::: SOURCE DATA :::

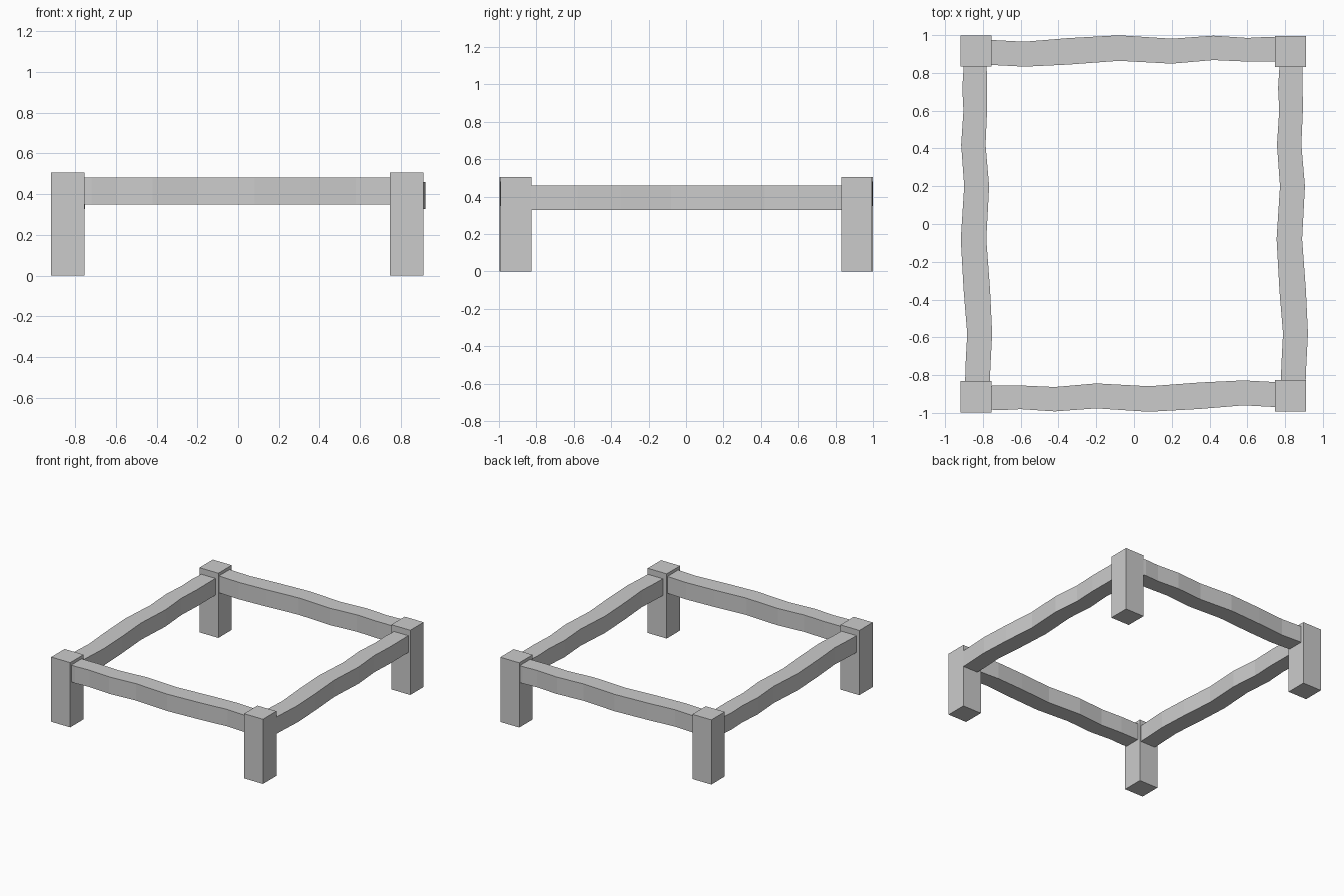
import bpy, bmesh
from mathutils import Matrix

cube = bpy.data.objects.get("Cube")
if cube:
    bpy.data.objects.remove(cube, do_unlink=True)

grey = bpy.data.materials.new("plain_grey")
grey.use_nodes = True
colour = (0.6, 0.6, 0.6, 1)
grey.diffuse_color = colour
grey.node_tree.nodes["Principled BSDF"].inputs["Base Color"].default_value = colour


def finish(name, bm):
    bmesh.ops.recalc_face_normals(bm, faces=bm.faces)
    mesh = bpy.data.meshes.new(name)
    bm.to_mesh(mesh)
    bm.free()
    mesh.materials.append(grey)
    obj = bpy.data.objects.new(name, mesh)
    bpy.context.collection.objects.link(obj)


# Square corner posts
def leg(name, x, y):
    bm = bmesh.new()
    bmesh.ops.create_cube(bm, size=1, matrix=Matrix.Translation((x, y, 0.253))
                          @ Matrix.Diagonal((0.164, 0.165, 0.506, 1)))
    finish(name, bm)


# Wavy timber outline: distance along, outer edge, inner edge
WAVE = [(-0.72, -0.986, -0.856), (-0.60, -0.980, -0.855), (-0.42, -0.992, -0.863),
        (-0.20, -0.976, -0.844), (0.08, -0.994, -0.859), (0.35, -0.979, -0.839),
        (0.58, -0.960, -0.828), (0.75, -0.969, -0.837)]


def rail(name, half, z0, z1, place):
    pts = [(-half, -0.976, -0.857)] + WAVE + [(half, -0.972, -0.842)]
    bm = bmesh.new()
    rings = []
    for t, outer, inner in pts:
        ring = [(outer, z0), (inner, z0), (inner, z1), (outer, z1)]
        rings.append([bm.verts.new((*place(t, s), z)) for s, z in ring])
    for a, b in zip(rings, rings[1:]):
        for i in range(4):
            j = (i + 1) % 4
            bm.faces.new((a[i], a[j], b[j], b[i]))
    bm.faces.new(rings[0])
    bm.faces.new(rings[-1])
    finish(name, bm)


leg("front_right_leg", -0.836, -0.915)
leg("front_left_leg", 0.828, -0.909)
leg("back_right_leg", -0.836, 0.916)
leg("back_left_leg", 0.828, 0.913)

# Upper rails across the front and back, lower rails along the sides
rail("front_rail", 0.82, 0.35, 0.482, lambda t, s: (t, s))
rail("back_rail", 0.82, 0.35, 0.482, lambda t, s: (-t, -s + 0.005))
rail("right_rail", 0.88, 0.328, 0.459, lambda t, s: (s + 0.077, -t))
rail("left_rail", 0.88, 0.328, 0.459, lambda t, s: (s + 1.749, -t))
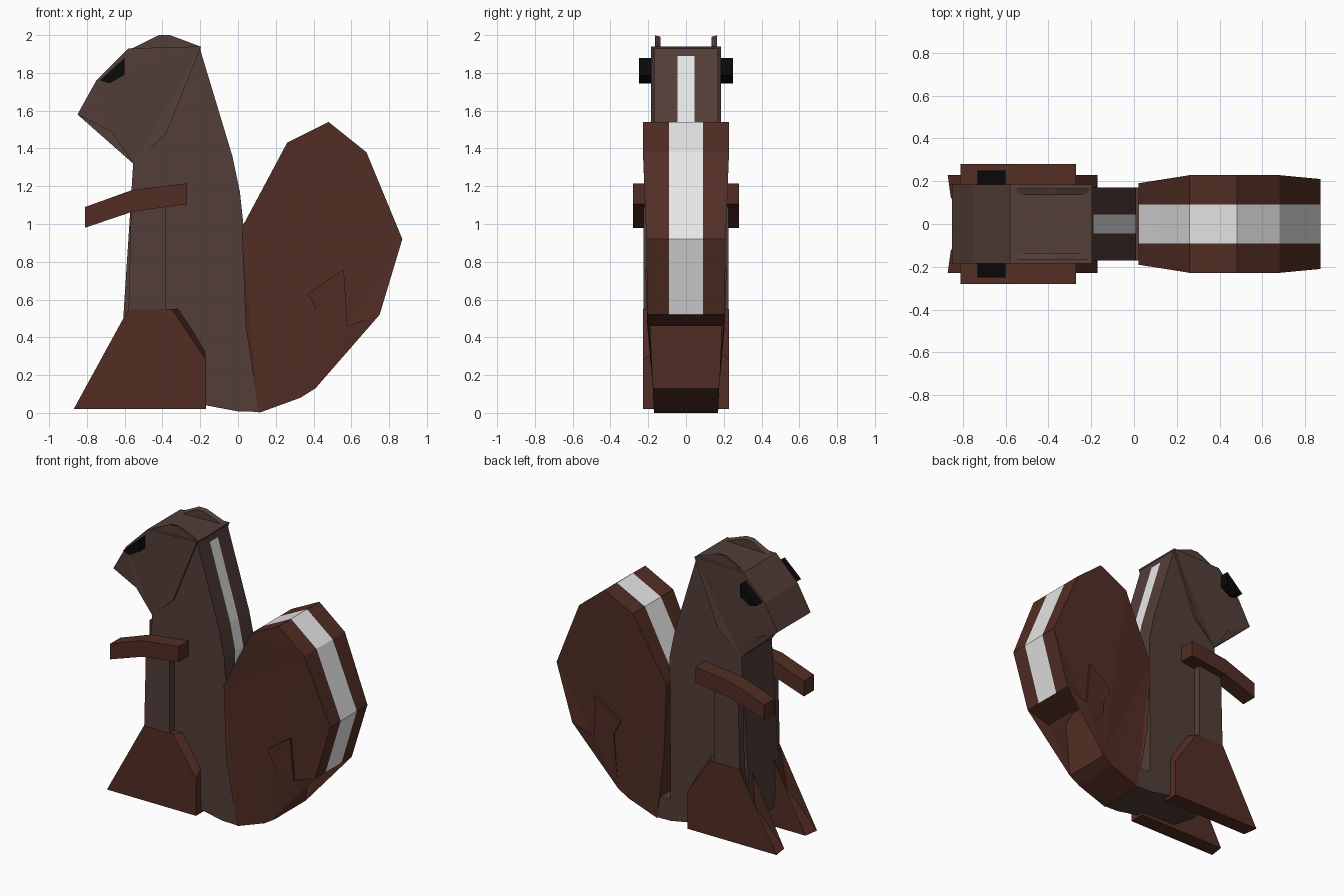
import bpy, bmesh

if "Cube" in bpy.data.objects:
    bpy.data.objects.remove(bpy.data.objects["Cube"])


def material(name, rgb):
    m = bpy.data.materials.new(name)
    m.diffuse_color = (*rgb, 1)
    m.use_nodes = True
    m.node_tree.nodes["Principled BSDF"].inputs["Base Color"].default_value = m.diffuse_color
    return m


FUR = material("dark brown fur", (0.086, 0.048, 0.039))
RUST = material("reddish brown fur", (0.085, 0.027, 0.018))
WHITE = material("pale stripe", (0.80, 0.80, 0.80))
BLACK = material("black eye", (0.003, 0.003, 0.003))


def loft(name, rings, mats, stripe=None):
    """Join matching side outlines; stripe = range of edges pale in the middle band."""
    me = bpy.data.meshes.new(name)
    bm = bmesh.new()
    vs = [[bm.verts.new(p) for p in ring] for ring in rings]
    n = len(rings[0])
    for b in range(len(vs) - 1):
        for i in range(n):
            j = (i + 1) % n
            f = bm.faces.new((vs[b][i], vs[b][j], vs[b + 1][j], vs[b + 1][i]))
            if stripe and b == 1 and i in stripe:
                f.material_index = 1
    caps = [bm.faces.new(vs[0]), bm.faces.new(vs[-1][::-1])]
    bmesh.ops.triangulate(bm, faces=caps, ngon_method='EAR_CLIP')
    bmesh.ops.recalc_face_normals(bm, faces=bm.faces[:])
    bm.to_mesh(me)
    bm.free()
    for m in mats:
        me.materials.append(m)
    ob = bpy.data.objects.new(name, me)
    bpy.context.collection.objects.link(ob)
    return ob


def wide(name, pts, mats, band=None, stripe=None):
    """Symmetric part from (x, z, half width) points, with an optional centre band."""
    rings = [[(x, -w, z) for x, z, w in pts], [(x, w, z) for x, z, w in pts]]
    if band:
        rings[1:1] = [[(x, s * band, z) for x, z, w in pts] for s in (-1, 1)]
    return loft(name, rings, mats, stripe)


def pair(name, inner, outer, y0, y1, mat):
    """Left and right copies of a side part between two outlines."""
    for label, s in (("right", -1), ("left", 1)):
        loft(f"{label}_{name}", [[(x, s * y0, z) for x, z in inner],
                                 [(x, s * y1, z) for x, z in outer]], [mat])


# Body with a pale stripe down the back
body = [(-0.20, 1.93), (-0.19, 1.89), (-0.03, 1.36), (0.01, 1.17), (0.0, 0.80),
        (0.005, 0.16), (0.12, 0.15), (0.12, 0.005), (0.0, 0.008), (-0.17, 0.04),
        (-0.45, 0.05), (-0.60, 0.15), (-0.62, 0.30), (-0.60, 0.62), (-0.575, 1.0),
        (-0.555, 1.32), (-0.50, 1.60)]
wide("body", [(x, z, 0.17) for x, z in body], [FUR, WHITE], 0.045, range(1, 5))

# Head
head = [(-0.85, 1.58), (-0.75, 1.76), (-0.58, 1.93), (-0.195, 1.94),
        (-0.38, 1.48), (-0.555, 1.32), (-0.67, 1.49)]
wide("head", [(x, z, 0.17 if z < 1.4 else 0.185) for x, z in head], [FUR])

# Thin arched ears
ear = [(-0.58, 1.92), (-0.42, 2.0), (-0.36, 2.0), (-0.20, 1.94), (-0.30, 1.92)]
ear_in = [(-0.55, 1.92), (-0.42, 1.99), (-0.36, 1.99), (-0.23, 1.94), (-0.30, 1.92)]
pair("ear", ear_in, ear, 0.135, 0.165, FUR)

# Eyes
eye = [(-0.73, 1.76), (-0.60, 1.88), (-0.60, 1.79), (-0.68, 1.745)]
pair("eye", eye, eye, 0.17, 0.25, BLACK)

# Flanks in front of the body
flank = [(-0.58, 0.52), (-0.565, 1.12), (-0.38, 1.12), (-0.38, 0.52)]
pair("flank", flank, flank, 0.13, 0.225, FUR)

# Arms
arm = [(-0.81, 1.09), (-0.56, 1.18), (-0.27, 1.215), (-0.27, 1.105),
       (-0.56, 1.065), (-0.81, 0.98)]
pair("arm", arm, arm, 0.165, 0.28, RUST)

# Legs with pointed feet
toe = [(-0.63, 0.26), (-0.58, 0.55)]
outer = [(-0.87, 0.02)] + toe + [(-0.35, 0.55), (-0.17, 0.28), (-0.17, 0.02)]
inner = [(-0.855, 0.02)] + toe + [(-0.29, 0.55), (-0.18, 0.36), (-0.17, 0.02)]
pair("leg", inner, outer, 0.12, 0.228, RUST)

# Curled tail with a pale stripe along the outside
tail = [(0.04, 0.47, 0.19), (0.02, 0.98, 0.19), (0.12, 1.16, 0.20), (0.26, 1.43, 0.228),
        (0.48, 1.54, 0.228), (0.68, 1.38, 0.228), (0.87, 0.92, 0.21), (0.75, 0.52, 0.205),
        (0.58, 0.46, 0.205), (0.56, 0.76, 0.215), (0.37, 0.63, 0.205), (0.43, 0.52, 0.20),
        (0.41, 0.13, 0.175), (0.33, 0.08, 0.172), (0.11, 0.0, 0.17)]
wide("tail", tail, [RUST, WHITE], 0.09, range(1, 7))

:::

Return the lines exactly as they stand, from the start of the entries through the line holding "(s + 0.077, -t))"; omit the pictures.

import bpy, bmesh
from mathutils import Matrix

cube = bpy.data.objects.get("Cube")
if cube:
    bpy.data.objects.remove(cube, do_unlink=True)

grey = bpy.data.materials.new("plain_grey")
grey.use_nodes = True
colour = (0.6, 0.6, 0.6, 1)
grey.diffuse_color = colour
grey.node_tree.nodes["Principled BSDF"].inputs["Base Color"].default_value = colour


def finish(name, bm):
    bmesh.ops.recalc_face_normals(bm, faces=bm.faces)
    mesh = bpy.data.meshes.new(name)
    bm.to_mesh(mesh)
    bm.free()
    mesh.materials.append(grey)
    obj = bpy.data.objects.new(name, mesh)
    bpy.context.collection.objects.link(obj)


# Square corner posts
def leg(name, x, y):
    bm = bmesh.new()
    bmesh.ops.create_cube(bm, size=1, matrix=Matrix.Translation((x, y, 0.253))
                          @ Matrix.Diagonal((0.164, 0.165, 0.506, 1)))
    finish(name, bm)


# Wavy timber outline: distance along, outer edge, inner edge
WAVE = [(-0.72, -0.986, -0.856), (-0.60, -0.980, -0.855), (-0.42, -0.992, -0.863),
        (-0.20, -0.976, -0.844), (0.08, -0.994, -0.859), (0.35, -0.979, -0.839),
        (0.58, -0.960, -0.828), (0.75, -0.969, -0.837)]


def rail(name, half, z0, z1, place):
    pts = [(-half, -0.976, -0.857)] + WAVE + [(half, -0.972, -0.842)]
    bm = bmesh.new()
    rings = []
    for t, outer, inner in pts:
        ring = [(outer, z0), (inner, z0), (inner, z1), (outer, z1)]
        rings.append([bm.verts.new((*place(t, s), z)) for s, z in ring])
    for a, b in zip(rings, rings[1:]):
        for i in range(4):
            j = (i + 1) % 4
            bm.faces.new((a[i], a[j], b[j], b[i]))
    bm.faces.new(rings[0])
    bm.faces.new(rings[-1])
    finish(name, bm)


leg("front_right_leg", -0.836, -0.915)
leg("front_left_leg", 0.828, -0.909)
leg("back_right_leg", -0.836, 0.916)
leg("back_left_leg", 0.828, 0.913)

# Upper rails across the front and back, lower rails along the sides
rail("front_rail", 0.82, 0.35, 0.482, lambda t, s: (t, s))
rail("back_rail", 0.82, 0.35, 0.482, lambda t, s: (-t, -s + 0.005))
rail("right_rail", 0.88, 0.328, 0.459, lambda t, s: (s + 0.077, -t))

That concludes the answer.